No. Virginians healthiest in state
Fairfax places number one for healthiest Virginian counties, while the western Buchanan County is the unhealthiest. That’s according to a joint report by the Robert Wood Johnson Foundation and the University of Wisconsin Population Health Institute that rates counties within the 50 states on health factors and outcomes.
Fairfax and Buchanan’s rankings reflect regional characteristics, in which residents of the northern areas of Alexandria, Arlington, Fairfax and Loudoun tend to be slimmer, more physically active, have less high blood pressure and less emotional distress than residents in southern and western Virginia, reported the Richmond Times-Dispatch.
Disparity between northern and southern Virginia also shows up in the 2010 edition of America’s Health Rankings, a project of the United Health Foundation, the American Public Health Association and the Partnership for Prevention.
Mortality rates vary widely depending on where Virginians live, even though the state ranks 22nd on overall health. Rates of early death, diabetes and heart disease in northern Virginia are closer to the state ranked most healthy, Vermont, while indicators in southern Virginia look more like Mississippi, the state ranked last.
Excerpts from real cases recently dismissed from U.S. District Court in the District of Columbia
Case: Antonio Colbert v. Victims of Crime
Date Filed: Feb. 8, 2011
“Plaintiff alleges that he has ‘been the victim of unscrewpolous [sic] crimes commited [sic] committed by this city (Cincinnati, Ohio).’ Compl. at 2. For example, he alleges that the ‘city put [him] in jail for whatever story they could make up just to stamp out any promise [he] had of being a successful athelete [sic], and in the process, defamed [his] character.’ Id. He demands that ‘[t]he President of the United States be made aware of this injustice, because it isn’t hard to figure out this federally funded organization’s prejudice.’ Id. Plaintiff demands damages of $50 million.”
Morning Roundup: March 22
Shocking details in Lululemon case; Police: D.C. teen death an accident; Gray talks with Napolitano; Lawmakers talk U.Md. megacampus; Virginia over budget on snow removal; McDonnell speeds up E-Verify.
THE LULULEMON EMPLOYEE charged with killing a co-worker was denied bail in a court appearance Monday that included details about the victim’s “shocking” and “catastrophic” injuries, The Washington Times reports.
The alleged motive is that victim Jayna Murray discovered that the woman charged, Britanny Norwood, was stealing merchandise. WJLA (Channel 7) has an exclusive interview with a former Lululemon employee who says then-colleagues said Ms. Norwood stole from a company store in the District before being transferred to the Bethesda Row store, site of the March 11 murder. The Washington Post reports a teammate on Ms. Norwood’s college soccer team says Ms. Norwood stole.
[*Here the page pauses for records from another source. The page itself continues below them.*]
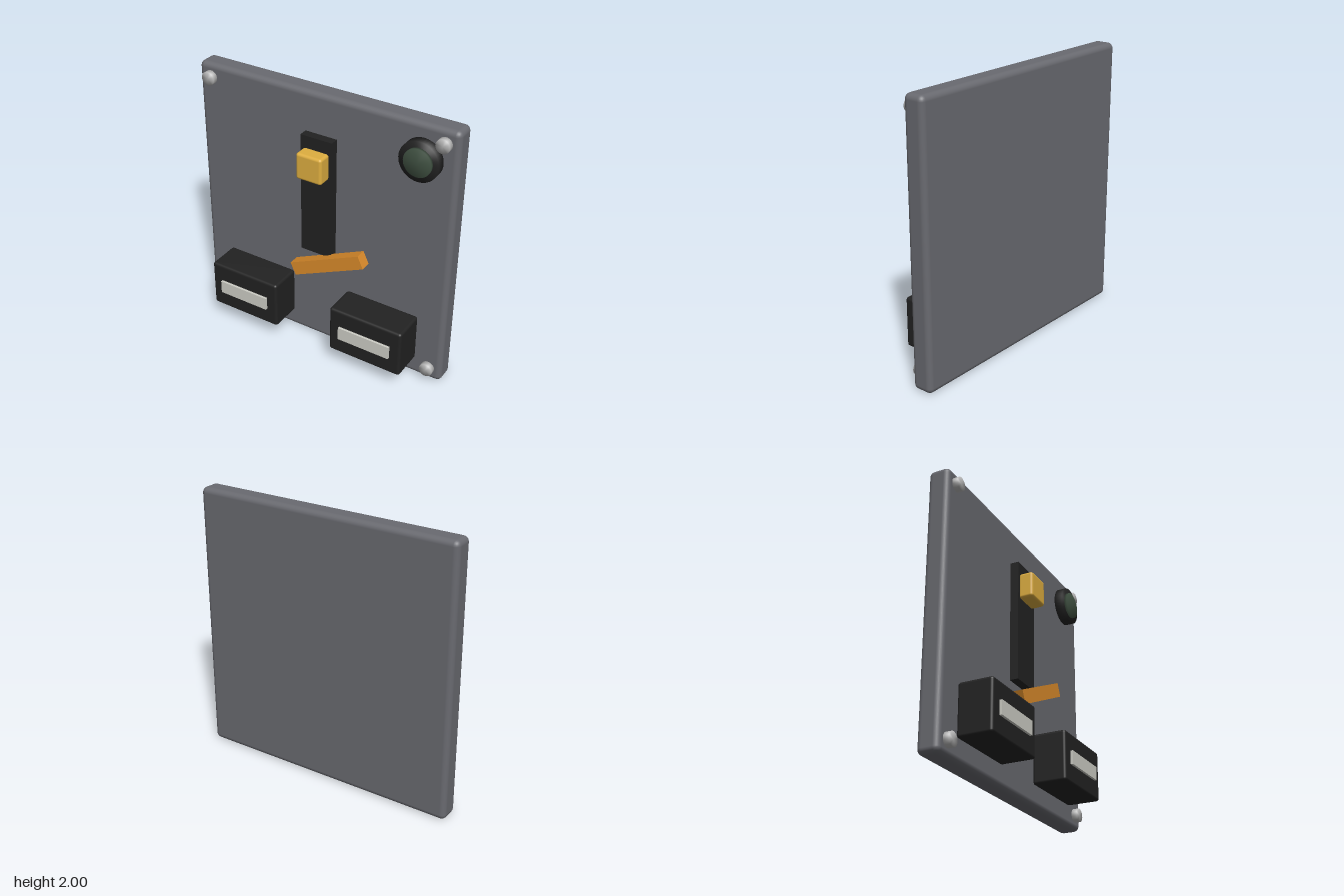
import * as THREE from 'three';
import { RoundedBoxGeometry } from 'three/addons/geometries/RoundedBoxGeometry.js';
import { mergeVertices } from 'three/addons/utils/BufferGeometryUtils.js';

const FACE = -0.053; // z of the panel's front surface

const paint = (color) => new THREE.MeshStandardMaterial({ color });
const steel = paint(0x696a70);
const black = paint(0x222222);
const yellow = paint(0xdeae40);
const orange = paint(0xda8b2b);
const ivory = paint(0xcdcdc5);
const silver = paint(0xb4b4b4);
const green = paint(0x405142);

export function createModel() {
  const model = new THREE.Group();

  const add = (name, geometry, material, x, y, z) => {
    const mesh = new THREE.Mesh(geometry, material);
    mesh.name = name;
    mesh.position.set(x, y, z);
    model.add(mesh);
    return mesh;
  };

  // Boxes and discs are given by their back and front z
  const box = (name, material, x, y, w, h, z0, z1, radius = 0) => {
    const d = z1 - z0;
    const geometry = radius
      ? new RoundedBoxGeometry(w, h, d, 3, radius)
      : new THREE.BoxGeometry(w, h, d);
    return add(name, geometry, material, x, y, (z0 + z1) / 2);
  };

  // Disc facing +z with normals blended over its rim
  const disc = (name, material, x, y, radius, z0, z1) => {
    let geometry = new THREE.CylinderGeometry(radius, radius, z1 - z0, 40);
    geometry.rotateX(Math.PI / 2);
    geometry.deleteAttribute('normal');
    geometry.deleteAttribute('uv');
    geometry = mergeVertices(geometry);
    geometry.computeVertexNormals();
    return add(name, geometry, material, x, y, (z0 + z1) / 2);
  };

  // Backing panel
  box('panel', steel, 0, 1, 2, 2, -0.212, FACE, 0.04);

  // Corner rivets
  for (const x of [-0.9, 0.9])
    for (const y of [0.1, 1.9]) disc('rivet', silver, x, y, 0.05, FACE - 0.01, -0.012);

  // Slider track and its knob
  box('sliderTrack', black, 0, 1.247, 0.245, 0.915, FACE - 0.01, 0.01);
  box('sliderKnob', yellow, 0, 1.517, 0.2, 0.197, 0.0, 0.11, 0.02);

  // Tilted lever bar
  const lever = box('lever', orange, 0.12, 0.76, 0.61, 0.1, -0.007, 0.073);
  lever.rotation.z = 0.44;

  // Indicator lamp
  disc('lampHousing', black, 0.755, 1.76, 0.143, FACE - 0.01, 0.01);
  disc('lampLens', green, 0.755, 1.76, 0.1, 0.0, 0.03);

  // Two lower housings with pale label strips
  for (const side of [-1, 1]) {
    box('switchHousing', black, side * 0.512, 0.33, 0.57, 0.366, FACE - 0.005, 0.194, 0.02);
    box('labelStrip', ivory, side * 0.512, 0.33, 0.405, 0.1, 0.18, 0.212);
  }

  return model;
}
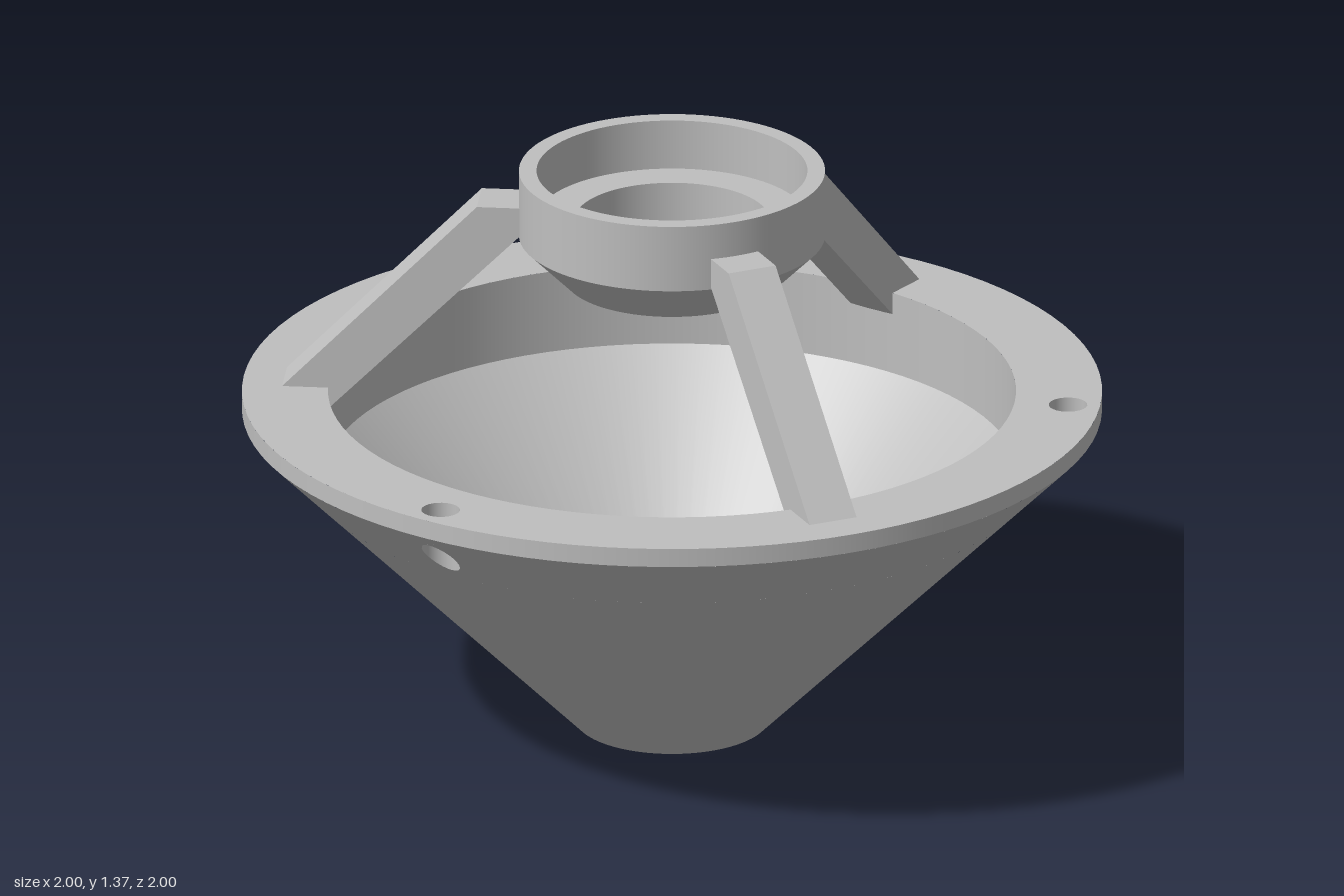
import * as THREE from 'three';

const RAD = Math.PI / 180;
const STEP = 3.75 * RAD;            // one of 96 sides
const LEGS = [40.5, 160.5, 280.5];  // headings, measured from +z towards +x
const HOLES = [-19.5, 100.5];
const HOLE_R = 0.045, HOLE_AT = 0.925, HOLE_SIDES = 24;
const TOP = 0.82;
const coneY = r => r - 0.225;       // outer wall of the funnel

export function createModel() {
  const model = new THREE.Group();
  const grey = new THREE.MeshStandardMaterial({ color: 0xbfbfbf });
  grey.name = 'grey';

  function add(parent, name, geometry, heading = 0) {
    const mesh = new THREE.Mesh(geometry, grey);
    mesh.name = name;
    mesh.rotation.y = heading * RAD;
    parent.add(mesh);
    return mesh;
  }

  function group(name) {
    const g = new THREE.Group();
    g.name = name;
    model.add(g);
    return g;
  }

  // Revolved strip between two profile points, with crisp ends
  function band(parent, name, a, b, start = 0, sides = 96) {
    const pts = [new THREE.Vector2(...a), new THREE.Vector2(...b)];
    add(parent, name, new THREE.LatheGeometry(pts, sides, start * RAD, sides * STEP));
  }

  // Strip with gaps of 15 degrees where the hole patches sit
  function gappedBand(parent, name, a, b) {
    band(parent, name, a, b, HOLES[0] + 7.5, 28);
    band(parent, name, a, b, HOLES[1] + 7.5, 60);
  }

  // Points of a bolt hole in (angle, radius) coordinates
  const holePoints = [];
  for (let i = 0; i < HOLE_SIDES; i++) {
    const t = i / HOLE_SIDES * Math.PI * 2;
    const x = HOLE_R * Math.sin(t), z = HOLE_AT + HOLE_R * Math.cos(t);
    holePoints.push(new THREE.Vector2(Math.atan2(x, z), Math.hypot(x, z)));
  }

  // Pierced sector, drawn flat and wrapped around the axis
  function patch(inner, faceUp) {
    const outline = [];
    for (let i = -2; i <= 2; i++) outline.push(new THREE.Vector2(i * STEP, inner));
    for (let i = 2; i >= -2; i--) outline.push(new THREE.Vector2(i * STEP, 1));
    const shape = new THREE.Shape(outline);
    shape.holes.push(new THREE.Path(holePoints));
    const geo = new THREE.ShapeGeometry(shape);
    const p = geo.attributes.position, n = geo.attributes.normal;
    for (let i = 0; i < p.count; i++) {
      const a = faceUp ? -p.getX(i) : p.getX(i), r = p.getY(i);
      const s = Math.sin(a), c = Math.cos(a);
      p.setXYZ(i, r * s, faceUp ? TOP : coneY(r), r * c);
      if (faceUp) n.setXYZ(i, 0, 1, 0);
      else n.setXYZ(i, s * Math.SQRT1_2, -Math.SQRT1_2, c * Math.SQRT1_2);
    }
    return geo;
  }

  // Bore of a bolt hole, its lower end following the cone
  function boreGeometry() {
    const geo = new THREE.LatheGeometry(
      [new THREE.Vector2(HOLE_R, TOP), new THREE.Vector2(HOLE_R, 0)], HOLE_SIDES);
    geo.translate(0, 0, HOLE_AT);
    const p = geo.attributes.position;
    for (let i = 0; i < p.count; i++) {
      if (p.getY(i) < 0.1) p.setY(i, coneY(Math.hypot(p.getX(i), p.getZ(i))));
    }
    return geo;
  }

  // Funnel body
  const funnel = group('funnel');
  band(funnel, 'outerCone', [0.225, 0], [0.85, coneY(0.85)]);
  gappedBand(funnel, 'upperCone', [0.85, coneY(0.85)], [1, coneY(1)]);
  band(funnel, 'rimEdge', [1, coneY(1)], [1, TOP]);
  gappedBand(funnel, 'rimTop', [1, TOP], [0.8, TOP]);
  band(funnel, 'innerWall', [0.8, TOP], [0.8, 0.62]);
  band(funnel, 'innerCone', [0.8, 0.62], [0.18, 0]);
  band(funnel, 'bottomLip', [0.18, 0], [0.225, 0]);

  // Two bolt holes through the rim
  for (const heading of HOLES) {
    add(funnel, 'rimTopPatch', patch(0.8, true), heading);
    add(funnel, 'conePatch', patch(0.85, false), heading);
    add(funnel, 'boltHole', boreGeometry(), heading);
  }

  // Raised hub: closed profile with a stepped bore
  const hub = group('hub');
  const profile = [[0.25, 1.103], [0.356, 1.209], [0.356, 1.37], [0.315, 1.37],
    [0.315, 1.25], [0.225, 1.25], [0.225, 1.103]];
  profile.forEach((a, i) => band(hub, 'hubRing', a, profile[(i + 1) % profile.length]));

  // Three slanted legs, notched over the inner edge of the rim
  const side = new THREE.Shape([[0.335, 1.285], [0.45, 1.285], [0.905, TOP], [0.8, TOP],
    [0.8, 0.765], [0.345, 1.22]].map(q => new THREE.Vector2(...q)));
  const leg = new THREE.ExtrudeGeometry(side, { depth: 0.12, bevelEnabled: false });
  leg.translate(0, 0, -0.06);
  leg.rotateY(-Math.PI / 2);
  const legs = group('legs');
  for (const heading of LEGS) add(legs, 'leg', leg, heading);

  return model;
}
THE SHOOTING DEATH OF A D.C. TEEN on Sunday appears to have been an accident. D.C. detectives say the 15-year-old girl charged in the case said she removed the clip, playfully pointed the gun at 18-year-old-victim Gary Gorden and pulled the trigger, the Washington Post reports. The incident occurred in a Southeast apartment.
D.C. MAYOR VINCENT C. GRAY holds his weekly press conference today at 10:30 a.m. in the John A. Wilson Building, then meets in the afternoon with Homeland Security Secretary Janet Napolitano.
THE MARYLAND GENERAL ASSEMBLY is moving ahead with a plan to merge the University System of Maryland’s Baltimore and College Park campuses. A Senate budget panel voted Monday to ask university officials to consider such a plan, which was proposed by Senate President Thomas V. Mike Miller Jr., a Democrat, according to the Baltimore Sun.
VIRGINIA’S DEPARTMENT OF TRANSPORTATION has spent nearly $70 million more than it budgeted for snow removal this winter, though there was far less snow than last year, according to the Washington Examiner.
VIRGINIA GOV. ROBERT F. MCDONNELL said Monday he will move up by 18 months the deadline for state agencies to start checking the legal status of state employees. The deadline for state agencies to start using the E-Verify system was to be the end of next year, but Mr. McDonnell said the program instead will begin on June 1, The Washington Times reports.